We’re moving in a couple of months from the little city with all the big city problems where we’ve lived for more than eighteen years to a rural/suburban island–literally–vastly different from this place we’ve called home.
Lately, I’ve had the urge to commemorate our experiences here, to leave some little legacy of our lives when we were a part of this place.

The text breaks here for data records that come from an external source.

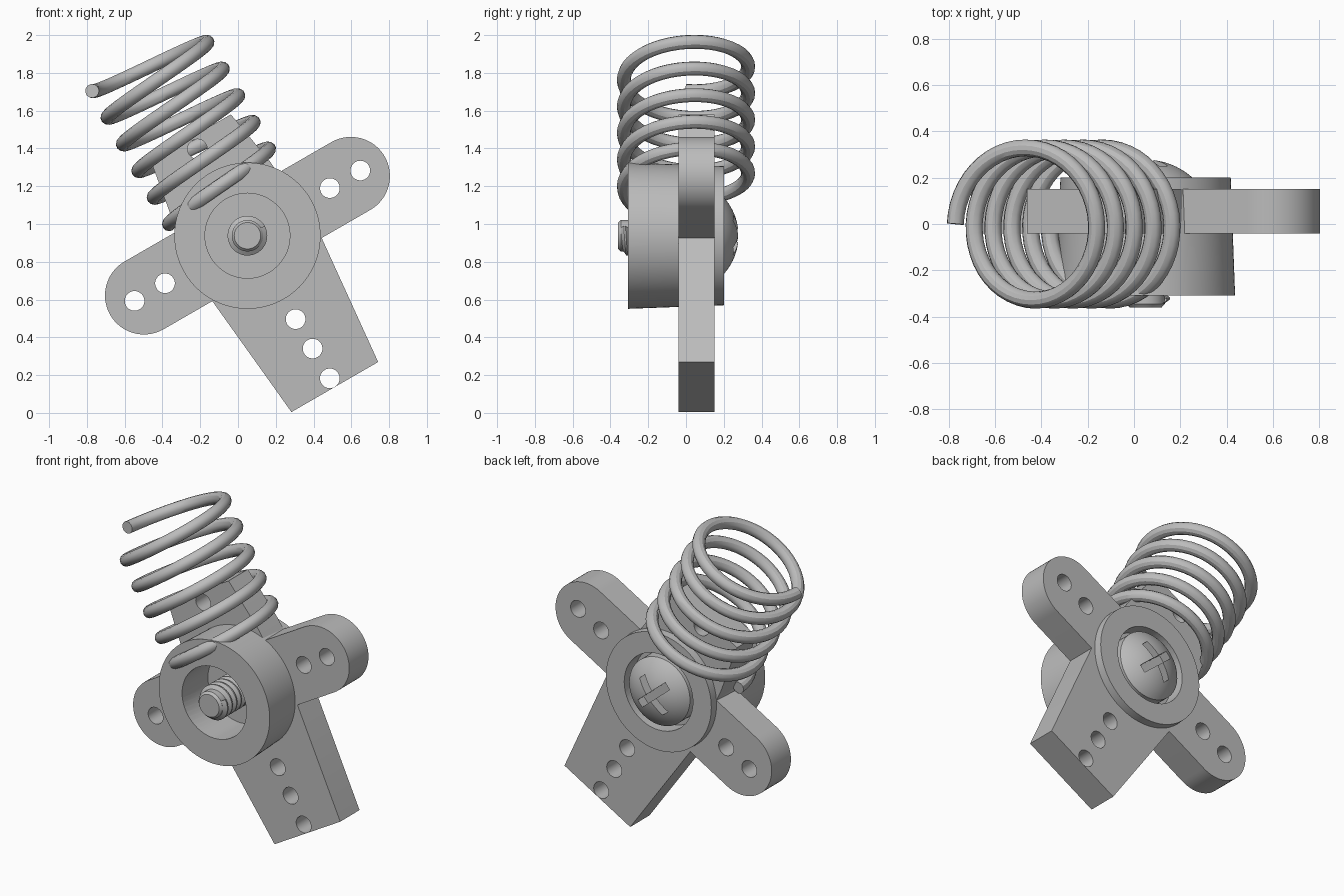
import bpy, bmesh, math
from mathutils import Matrix, Vector

cube = bpy.data.objects.get("Cube")
if cube:
    bpy.data.objects.remove(cube, do_unlink=True)

GREY = (0.5, 0.5, 0.5, 1)
metal = bpy.data.materials.new("plain grey")
metal.use_nodes = True
metal.diffuse_color = GREY
metal.node_tree.nodes["Principled BSDF"].inputs["Base Color"].default_value = GREY

# Parts are drawn flat around the hub axis (local Z points to the front), then stood up
PLACE = (Matrix.Translation((0.05, 0, 0.938))
         @ Matrix.Rotation(math.radians(-30), 4, 'Y') @ Matrix.Rotation(math.pi / 2, 4, 'X'))


def add_object(name, data):
    ob = bpy.data.objects.new(name, data)
    bpy.context.collection.objects.link(ob)
    ob.matrix_world = PLACE
    return ob


def mesh_object(name, bm):
    bmesh.ops.recalc_face_normals(bm, faces=bm.faces)
    mesh = bpy.data.meshes.new(name)
    bm.to_mesh(mesh)
    bm.free()
    mesh.materials.append(metal)
    return add_object(name, mesh)


def prism(name, outline, low, high):
    bm = bmesh.new()
    face = bm.faces.new([bm.verts.new((x, y, low)) for x, y in outline])
    top = bmesh.ops.extrude_face_region(bm, geom=[face])["geom"]
    bmesh.ops.translate(bm, vec=(0, 0, high - low),
                        verts=[v for v in top if isinstance(v, bmesh.types.BMVert)])
    return mesh_object(name, bm)


def lathe(name, profile, sides=64):
    """Spin (radius, height) points around local Z."""
    bm = bmesh.new()
    verts = [bm.verts.new((r, 0, z)) for r, z in profile]
    edges = [bm.edges.new(pair) for pair in zip(verts, verts[1:])]
    bmesh.ops.spin(bm, geom=verts + edges, axis=(0, 0, 1), cent=(0, 0, 0),
                   angle=math.tau, steps=sides)
    bmesh.ops.remove_doubles(bm, verts=bm.verts, dist=0.0001)
    return mesh_object(name, bm)


def bake(ob):
    """Apply modifiers or curve bevel, leaving a plain mesh."""
    graph = bpy.context.evaluated_depsgraph_get()
    mesh = bpy.data.meshes.new_from_object(ob.evaluated_get(graph))
    name = ob.name
    bpy.data.objects.remove(ob, do_unlink=True)
    return add_object(name, mesh)


def cut(ob, cutter):
    mod = ob.modifiers.new("cut", 'BOOLEAN')
    mod.operation = 'DIFFERENCE'
    mod.object = cutter
    mod.solver = 'EXACT'
    cutter.hide_render = True
    return bake(ob)


# Cutter: mounting holes plus front and rear recesses
FLOOR, BACK_FLOOR = 0.05, -0.1
bm = bmesh.new()


def drill(x, y, radius, low, high):
    bmesh.ops.create_cone(bm, cap_ends=True, segments=48, radius1=radius, radius2=radius,
                          depth=high - low, matrix=Matrix.Translation((x, y, (low + high) / 2)))


for d in (0.504, 0.69):
    for side in (-1, 1):
        drill(side * d, 0, 0.052, -0.3, 0.3)
for y in (-0.51, -0.69, -0.872, 0.53):
    drill(0, y, 0.052, -0.3, 0.3)
drill(0, 0, 0.225, FLOOR, 0.5)
drill(0, 0, 0.24, -0.5, BACK_FLOOR)
holes = mesh_object("hole_cutter", bm)

# Tapered long arm and short arm
half = [(0.265, -0.925), (0.335, -0.2), (0.3, 0.28), (0.245, 0.6)]
outline = half + [(-x, y) for x, y in reversed(half)]
parts = [cut(prism("long_arm", outline, -0.152, 0.04), holes)]

# Round-ended side arms
outline = []
for side in (0, 1):
    for i in range(33):
        a = math.pi * (i / 32 - 0.5 + side)
        outline.append(((0.632 if side == 0 else -0.632) + 0.207 * math.cos(a),
                        0.207 * math.sin(a)))
parts.append(cut(prism("side_arms", outline, -0.152, 0.04), holes))

# Hub, slightly narrower at the back
hub = lathe("hub", [(0, -0.202), (0.368, -0.202), (0.387, 0.308), (0, 0.308)], 96)
parts.append(cut(hub, holes))

# Domed screw head with a cross slot
dome_radius, apex, rim = 0.304, -0.278, 0.212
profile = [(0, BACK_FLOOR + 0.01), (rim, BACK_FLOOR + 0.01)]
for i in range(13):
    a = math.asin(rim / dome_radius) * (1 - i / 12)
    profile.append((dome_radius * math.sin(a), apex + dome_radius * (1 - math.cos(a))))
head = lathe("screw_head", profile)
bm = bmesh.new()
w, l = 0.024, 0.125
cross = [(w, w), (w, l), (-w, l), (-w, w), (-l, w), (-l, -w),
         (-w, -w), (-w, -l), (w, -l), (w, -w), (l, -w), (l, w)]
bm.free()
turn = Matrix.Rotation(math.radians(20), 2)
slot = prism("slot_cutter", [turn @ Vector(p) for p in cross], -0.4, -0.19)
parts.append(cut(head, slot))

# Screw core with chamfered tip
parts.append(lathe("screw_core", [(0, -0.15), (0.083, -0.15), (0.083, 0.345),
                                  (0.07, 0.36), (0, 0.36)], 48))

# Helical thread
PITCH = 0.045
bm = bmesh.new()
points = [bm.verts.new(p) for p in ((0.08, 0, 0), (0.105, 0, PITCH * 0.4),
                                    (0.105, 0, PITCH * 0.6), (0.08, 0, PITCH))]
for pair in zip(points, points[1:]):
    bm.edges.new(pair)
thread = mesh_object("screw_thread", bm)
mod = thread.modifiers.new("helix", 'SCREW')
mod.axis = 'Z'
mod.screw_offset = PITCH
mod.iterations = 7
mod.steps = mod.render_steps = 48
mod.use_merge_vertices = True
for v in thread.data.vertices:
    v.co.z -= 0.012
parts.append(bake(thread))

# Coil spring around the short arm
curve = bpy.data.curves.new("coil_spring", 'CURVE')
curve.dimensions = '3D'
curve.bevel_depth = 0.037
curve.bevel_resolution = 4
curve.use_fill_caps = True
curve.materials.append(metal)
TURNS, STEPS, RADIUS = 5, 48, 0.329
spline = curve.splines.new('POLY')
spline.points.add(TURNS * STEPS)
for i, p in enumerate(spline.points):
    a = math.tau * i / STEPS
    p.co = (-RADIUS * math.cos(a), 1.075 - 0.163 * i / STEPS, -RADIUS * math.sin(a), 1)
parts.append(bake(add_object("coil_spring", curve)))

# Remove helpers and shade
for helper in (holes, slot):
    bpy.data.objects.remove(helper, do_unlink=True)
bpy.ops.object.select_all(action='DESELECT')
for ob in parts:
    ob.select_set(True)
bpy.context.view_layer.objects.active = parts[0]
bpy.ops.object.shade_smooth_by_angle(angle=math.radians(30))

It’s weird to eulogize something that isn’t dead.
To that end, I’m going to ramble now and again about various experiences that make living here unique.
Ode to “Ghetto Gas”
She weighs maybe eighty-five pounds.
Grey-haired, stooped and cackling, eyes jazzed with crack magic,
an urban witch on the prowl,
she shuffles her sneakered feet on the diagonal,
holding up all four lanes of traffic at the intersection
where unsurprising stabbings happen.
It’s daylight, but even with a high sun this spot is shadowed
by the graffiti on the dumpster
and the filth in the gutter—
Ho-ho wrappers, broken bottles, a forlorn garage sale sign
fading to obscurity.
Everything is for sale here,
but it’s mostly dreams that get scratched away with every
swipe of a dirty penny,
holding up the line with wizened grip as she
waits for sevens—sevens—sevens.
What would she do with $1000 a week?
The next guy in line cradles an inevitable six-pack.
He stinks of unwashed clothes and cigarette smoke.
Toothless, he mouths the tired litany of the disenfranchised.
The cashier rolls her eyes at the food stamps: She’s eighteen and
already hardened to the realities.
“You can’t use those for beer.”
She doesn’t make the rules, doesn’t legislate dubious ethicalities.
He grumbles, something obscene and anatomically unlikely,
and then pays with change painstakingly fumbled
against the counter.
A dime chimes on the dirty floor.
Outside at the only payphone left in the city,
another desperate soul slurs into the greasy receiver.
The view is of a cracked concrete lot where something
Now it’s mostly home to weeds and trash and the occasional rat.
No one stays long.
We gas up, go on, pray that no one holds the place up while we’re there.
We pay at the pump and remind ourselves that next time we’ll get gas at
the nice family-owned place out by the strip mall.
We pretend that these people aren’t just like us,
that this sad mecca for the homeless and oppressed isn’t a half-mile
from where we have an only tenuous grasp on prosperity.
It could be you, the cracked glass door suggests.
It could be you or you or you.
There’s no margin in judgment.